City to consider nearly $7 million referendum for road repairs
By Adam Hocking
MARSHFIELD — On May 10 the Marshfield Common Council will vote on if it should ask voters to support a referendum, likely on the Aug. 9 primary ballot, which would give the city just more than $6.8 million over the next five years, 2017-2021, to supplement both its asphalt program for maintaining streets and its budget for reconstructing those in need.
The referendum discussion will take place at the same meeting in which the council will also vote on whether or not to approve the city’s Capital Improvement Program (CIP), a five-year financial plan that outlines the city’s priorities in capital spending. If passed, referendum dollars would be “added to the Capital Improvement Program,” said City Administrator Steve Barg.
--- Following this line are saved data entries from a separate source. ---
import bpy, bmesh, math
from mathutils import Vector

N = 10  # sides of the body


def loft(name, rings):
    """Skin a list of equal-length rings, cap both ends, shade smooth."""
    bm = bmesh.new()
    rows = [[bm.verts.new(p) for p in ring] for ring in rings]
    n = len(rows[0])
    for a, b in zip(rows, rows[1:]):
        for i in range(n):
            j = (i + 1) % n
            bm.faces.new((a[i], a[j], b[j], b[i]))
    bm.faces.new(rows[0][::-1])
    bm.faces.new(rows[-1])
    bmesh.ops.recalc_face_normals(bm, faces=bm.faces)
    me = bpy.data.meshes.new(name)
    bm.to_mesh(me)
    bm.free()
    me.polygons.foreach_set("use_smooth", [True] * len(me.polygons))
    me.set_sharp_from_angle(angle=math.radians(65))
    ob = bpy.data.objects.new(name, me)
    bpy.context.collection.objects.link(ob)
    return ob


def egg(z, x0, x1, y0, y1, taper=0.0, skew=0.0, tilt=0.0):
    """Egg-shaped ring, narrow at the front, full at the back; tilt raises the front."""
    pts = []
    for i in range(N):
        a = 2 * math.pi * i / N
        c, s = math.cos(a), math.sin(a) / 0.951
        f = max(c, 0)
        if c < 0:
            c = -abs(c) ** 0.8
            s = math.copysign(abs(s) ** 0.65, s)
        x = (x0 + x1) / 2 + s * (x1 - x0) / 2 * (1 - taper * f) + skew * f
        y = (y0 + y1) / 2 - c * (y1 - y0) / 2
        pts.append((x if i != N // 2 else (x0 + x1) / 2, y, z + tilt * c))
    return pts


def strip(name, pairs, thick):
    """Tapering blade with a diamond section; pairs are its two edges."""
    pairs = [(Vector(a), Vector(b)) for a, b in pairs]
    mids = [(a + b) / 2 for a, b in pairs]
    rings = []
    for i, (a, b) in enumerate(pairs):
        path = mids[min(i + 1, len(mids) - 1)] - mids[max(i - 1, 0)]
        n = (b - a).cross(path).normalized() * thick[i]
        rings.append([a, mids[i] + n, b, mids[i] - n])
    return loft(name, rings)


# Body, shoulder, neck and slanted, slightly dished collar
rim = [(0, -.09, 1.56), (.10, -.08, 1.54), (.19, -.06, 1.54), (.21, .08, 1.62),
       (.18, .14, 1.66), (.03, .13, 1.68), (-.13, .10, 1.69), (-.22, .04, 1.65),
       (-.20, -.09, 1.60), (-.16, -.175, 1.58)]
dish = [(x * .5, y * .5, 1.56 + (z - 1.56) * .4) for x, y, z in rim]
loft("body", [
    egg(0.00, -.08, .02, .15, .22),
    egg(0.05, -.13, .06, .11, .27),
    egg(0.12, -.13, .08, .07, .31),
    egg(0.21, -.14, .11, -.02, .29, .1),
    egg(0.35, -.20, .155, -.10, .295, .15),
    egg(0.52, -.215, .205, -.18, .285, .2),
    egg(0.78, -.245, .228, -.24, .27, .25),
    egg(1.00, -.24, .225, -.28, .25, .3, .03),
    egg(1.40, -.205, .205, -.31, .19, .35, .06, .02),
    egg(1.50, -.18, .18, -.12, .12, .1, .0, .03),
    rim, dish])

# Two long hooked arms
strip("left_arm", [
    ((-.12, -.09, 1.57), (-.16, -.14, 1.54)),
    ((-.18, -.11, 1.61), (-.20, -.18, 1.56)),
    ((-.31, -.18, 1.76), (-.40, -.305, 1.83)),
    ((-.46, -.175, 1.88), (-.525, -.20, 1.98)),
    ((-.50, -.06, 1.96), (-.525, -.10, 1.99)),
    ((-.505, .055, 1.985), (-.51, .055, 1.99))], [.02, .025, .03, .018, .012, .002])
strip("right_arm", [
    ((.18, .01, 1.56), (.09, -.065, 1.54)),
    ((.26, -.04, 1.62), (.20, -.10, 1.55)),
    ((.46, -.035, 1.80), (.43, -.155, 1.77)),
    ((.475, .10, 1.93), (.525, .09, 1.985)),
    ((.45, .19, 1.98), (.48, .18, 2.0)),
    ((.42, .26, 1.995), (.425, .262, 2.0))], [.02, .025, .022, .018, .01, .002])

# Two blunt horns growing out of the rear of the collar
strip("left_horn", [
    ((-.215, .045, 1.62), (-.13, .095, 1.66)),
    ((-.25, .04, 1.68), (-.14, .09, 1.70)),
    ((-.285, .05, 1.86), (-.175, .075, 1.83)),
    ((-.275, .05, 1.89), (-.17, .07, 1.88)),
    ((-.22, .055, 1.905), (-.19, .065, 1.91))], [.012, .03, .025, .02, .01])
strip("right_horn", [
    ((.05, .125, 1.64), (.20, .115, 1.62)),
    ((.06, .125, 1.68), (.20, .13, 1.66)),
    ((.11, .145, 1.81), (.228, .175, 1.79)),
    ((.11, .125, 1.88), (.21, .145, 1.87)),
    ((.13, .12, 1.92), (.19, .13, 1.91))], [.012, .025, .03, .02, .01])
A passed referendum would mean about an 11 percent increase in the city’s property tax rate from $9.07 to $10.07 per $1,000 of assessed home value for that five-year period.
“It’s a noteworthy increase. It would be for only a five-year period, is the intent, to try and get caught up (on road maintenance),” Barg said.
The city is looking at the August primary so that, if approved, referendum dollars could more easily fit into 2017 budget planning discussions. The November general election would take place towards the end of the city’s budget planning for 2017, though the council could decide to place the referendum on that ballot.
The existing CIP already contains about $9.1 million for asphalt resurfacing work from 2017-2021 and about $3.3 million for three road reconstruction projects in that same time frame. Those reconstructs would be on East 29th Street from South Washington Avenue to Veteran’s Parkway, East 17th Street from Maple Avenue to Peach Avenue, and Lincoln Avenue from West Fifth Street to Adler Road.
The city’s asphalt program consists of two main processes. Mill-in-place is where an existing asphalt road is ground up, reshaped, and a new 3-inch asphalt layer is placed on top of the road, Director of Public Works Dan Knoeck said. Alternately, concrete streets are patched up and then overlaid with either a 2- or 3-inch layer of asphalt.
“We just can’t afford to reconstruct streets anymore, so were putting an asphalt overlay on — we’re doing an asphalt resurfacing — when really there’s greater needs to those streets,” Knoeck said.
Of the $6.8 million in potential referendum funding, about $1.8 million would go to the city’s asphalt program, and about $5 million would allow for ten street reconstruction projects. Those reconstructions would be: Laurel Court, West Fifth Street from South Chestnut Avenue to South Oak Avenue, West Ninth Street from South Central Avenue to South Chestnut Avenue, South Chestnut Avenue from West Ninth Street to West 11th Street, East Arnold Street from North Peach Avenue to North Elm Avenue, North Broadway Avenue from West Blodgett Street to West North Street, West Blodgett Street from St Joseph Avenue to North Wood Avenue, West Cleveland Street from North Walnut Avenue to West Doege Street, West Grant Street from North Central Avenue to North Chestnut Avenue, and North Schmidt Avenue from West State Street to West Ives Street.
Knoeck said that the sections of road that could be addressed if a referendum were to pass have a “combination of needs,” potentially including underground utility work, adding a sidewalk to the street, and reconstructing the surface of the street.
“I think the council feels like we need to put this out there, and the voters have to decide,” Barg said. He later added, “Those (10) streets on there, you know, they will not happen unless this referendum is passed. Otherwise, apart from this list, they’re (the streets to be reconstructed) beyond the five-year window. They’re just not on the radar.”
Knoeck said if the referendum did not pass, the ten streets would be candidates for asphalt resurfacing instead of reconstruction, which would improve the condition of the roads but not “solve the root of the problem.”
“We’ve been behind, I think, for years. It’s fair to say. There’s work we’d like to do that we just can’t afford, and it’s a question of whether the voters see that vision or not,” Barg said.